Concerning the situation of migrants, the UN chief recalled that this past week, he visited the Greek island of Lesbos, where he met refugees from Syria, Iraq and elsewhere.
“These refugees have made long and tiring journeys. What they want is what we all want: to live in security, their children in school, find jobs, have the opportunity to contribute to the progress of humanity,” Mr. Ban said.
Mr. Ban called on all the countries of Europe and the world to find a “humane solution to the problem, which respects human rights and complies with international law, and that grants to refugees and migrants compassion they are entitled to expect.”
“In these times of growing division and xenophobia, I encourage the people of this great continent to be true to the values of freedom, compassion and generosity, respecting human rights, showing solidarity with those who suffer and helping humanity to move towards a better future,” the Secretary-General said.
Noting that he and Mr. Hollande had discussed the situations in Mali and the Central African Republic, Mr. Ban also said that France continues to make efforts to revive the peace process in the Middle East.
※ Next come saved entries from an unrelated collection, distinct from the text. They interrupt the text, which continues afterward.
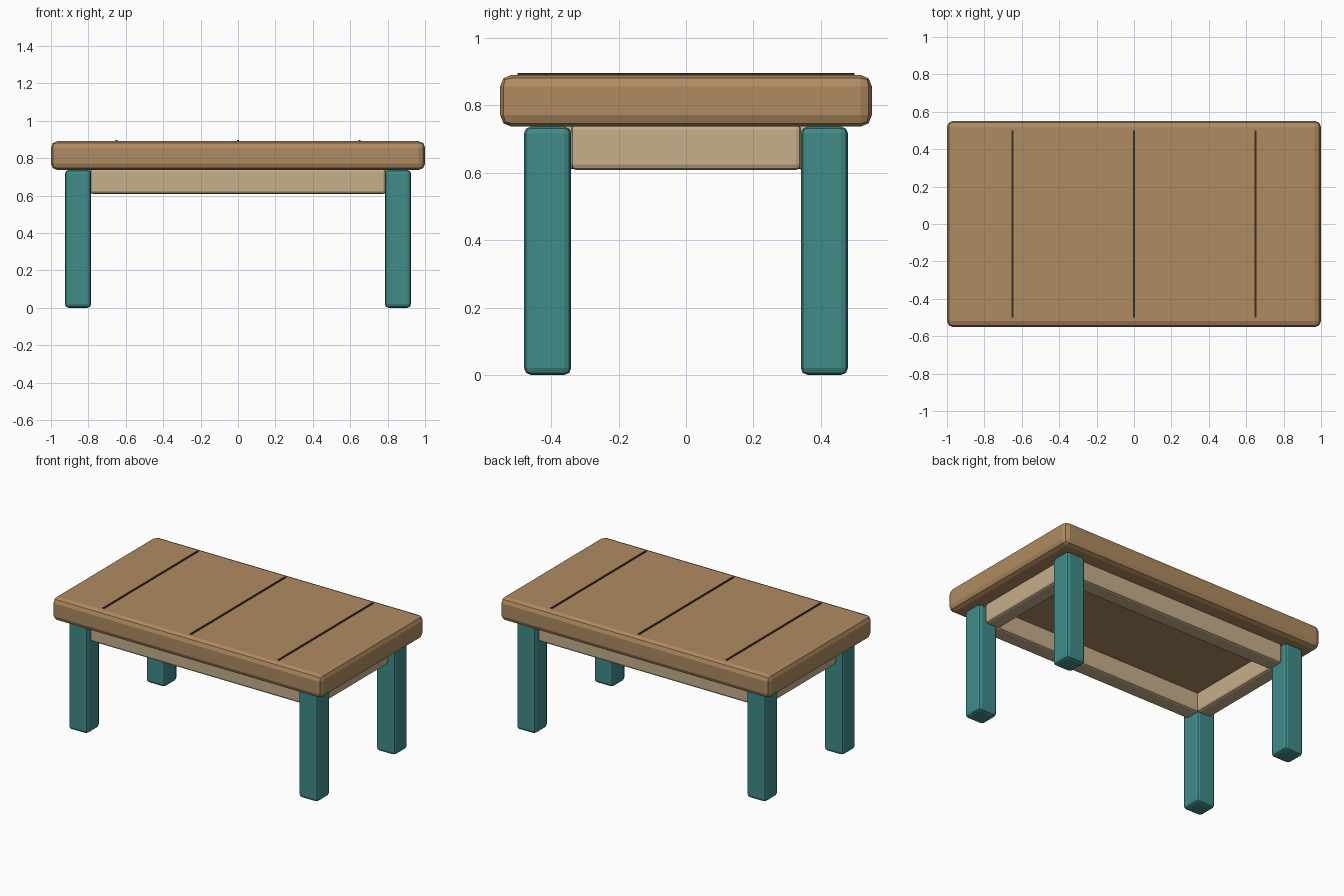
import bpy
import bmesh

if "Cube" in bpy.data.objects:
    bpy.data.objects.remove(bpy.data.objects["Cube"])


def material(name, rgb):
    m = bpy.data.materials.new(name)
    m.diffuse_color = (*rgb, 1.0)
    m.use_nodes = True
    m.node_tree.nodes["Principled BSDF"].inputs["Base Color"].default_value = m.diffuse_color
    return m


WOOD = material("wood", (0.43, 0.26, 0.12))
TEAL = material("teal_paint", (0.05, 0.26, 0.25))
PALE = material("pale_wood", (0.57, 0.43, 0.26))
DARK = material("dark_seam", (0.045, 0.025, 0.013))


def block(name, lo, hi, mat, bevel):
    """Box between two corners with rounded edges."""
    mesh = bpy.data.meshes.new(name)
    bm = bmesh.new()
    bmesh.ops.create_cube(bm, size=1.0)
    for v in bm.verts:
        v.co = [(a + b) / 2 + c * (b - a) for a, b, c in zip(lo, hi, v.co)]
    if bevel:
        bmesh.ops.bevel(bm, geom=bm.edges[:], offset=bevel, segments=2,
                        profile=0.5, affect='EDGES')
    bm.to_mesh(mesh)
    bm.free()
    mesh.materials.append(mat)
    obj = bpy.data.objects.new(name, mesh)
    bpy.context.collection.objects.link(obj)
    return obj


# Tabletop
block("tabletop", (-1, -0.552, 0.737), (1, 0.552, 0.891), WOOD, 0.034)

# Plank seams on the top
for name, x in (("left_seam", -0.65), ("middle_seam", 0.0), ("right_seam", 0.65)):
    block(name, (x - 0.006, -0.5, 0.883), (x + 0.006, 0.5, 0.896), DARK, 0)

# Legs
for side, sx in (("left", -1), ("right", 1)):
    for end, sy in (("front", -1), ("back", 1)):
        x, y = sx * 0.855, sy * 0.411
        block(f"{end}_{side}_leg", (x - 0.07, y - 0.07, 0),
              (x + 0.07, y + 0.07, 0.737), TEAL, 0.02)

# Long aprons, front and back
for name, sy in (("front_apron", -1), ("back_apron", 1)):
    y = sy * 0.385
    block(name, (-0.79, y - 0.055, 0.608), (0.79, y + 0.055, 0.745), PALE, 0.016)

# Short aprons, left and right
for name, sx in (("left_apron", -1), ("right_apron", 1)):
    x = sx * 0.828
    block(name, (x - 0.053, -0.342, 0.608), (x + 0.053, 0.342, 0.745), PALE, 0.016)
He added that he will visit Israel and the State of Palestine in the coming days, and urged both parties to resume meaningful negotiations.
Turning to the vote in the United Kingdom to leave the European Union, the Secretary-General said he is confident that talks between the two parties will take place in a “positive and pragmatic atmosphere.”
For its part, the UN will continue to work with the United Kingdom and the European Union, “both important partners,” he reiterated.
While in Paris, the Secretary-General also received an honourary doctorate from the University of the Sorbonne.
At a ceremony, Mr. Ban said he was deeply concerned by the sharp rise in xenophobia in Europe.
“We hear the echo of the rhetoric abject which plunged the continent into war in the twentieth century. Anti-Semitism has returned, as has hatred against Muslims and discrimination against foreigners,” the Secretary-General said.
“Europe is firmly committed to human rights and France, in particular, has always been the standard bearer. Now, this country and this continent have to put these ideals into practice,” he added.
The UN chief also called for a new commitment to the defense of human rights, a spirit of global citizenship, and for more open societies and greater international solidarity. He also appealed to young people to become global citizens.
“Reach out to those who suffer. Report injustice. Commit for our world. When you work for a better world, you develop at the same time a real sense of purpose,” the Secretary-General said.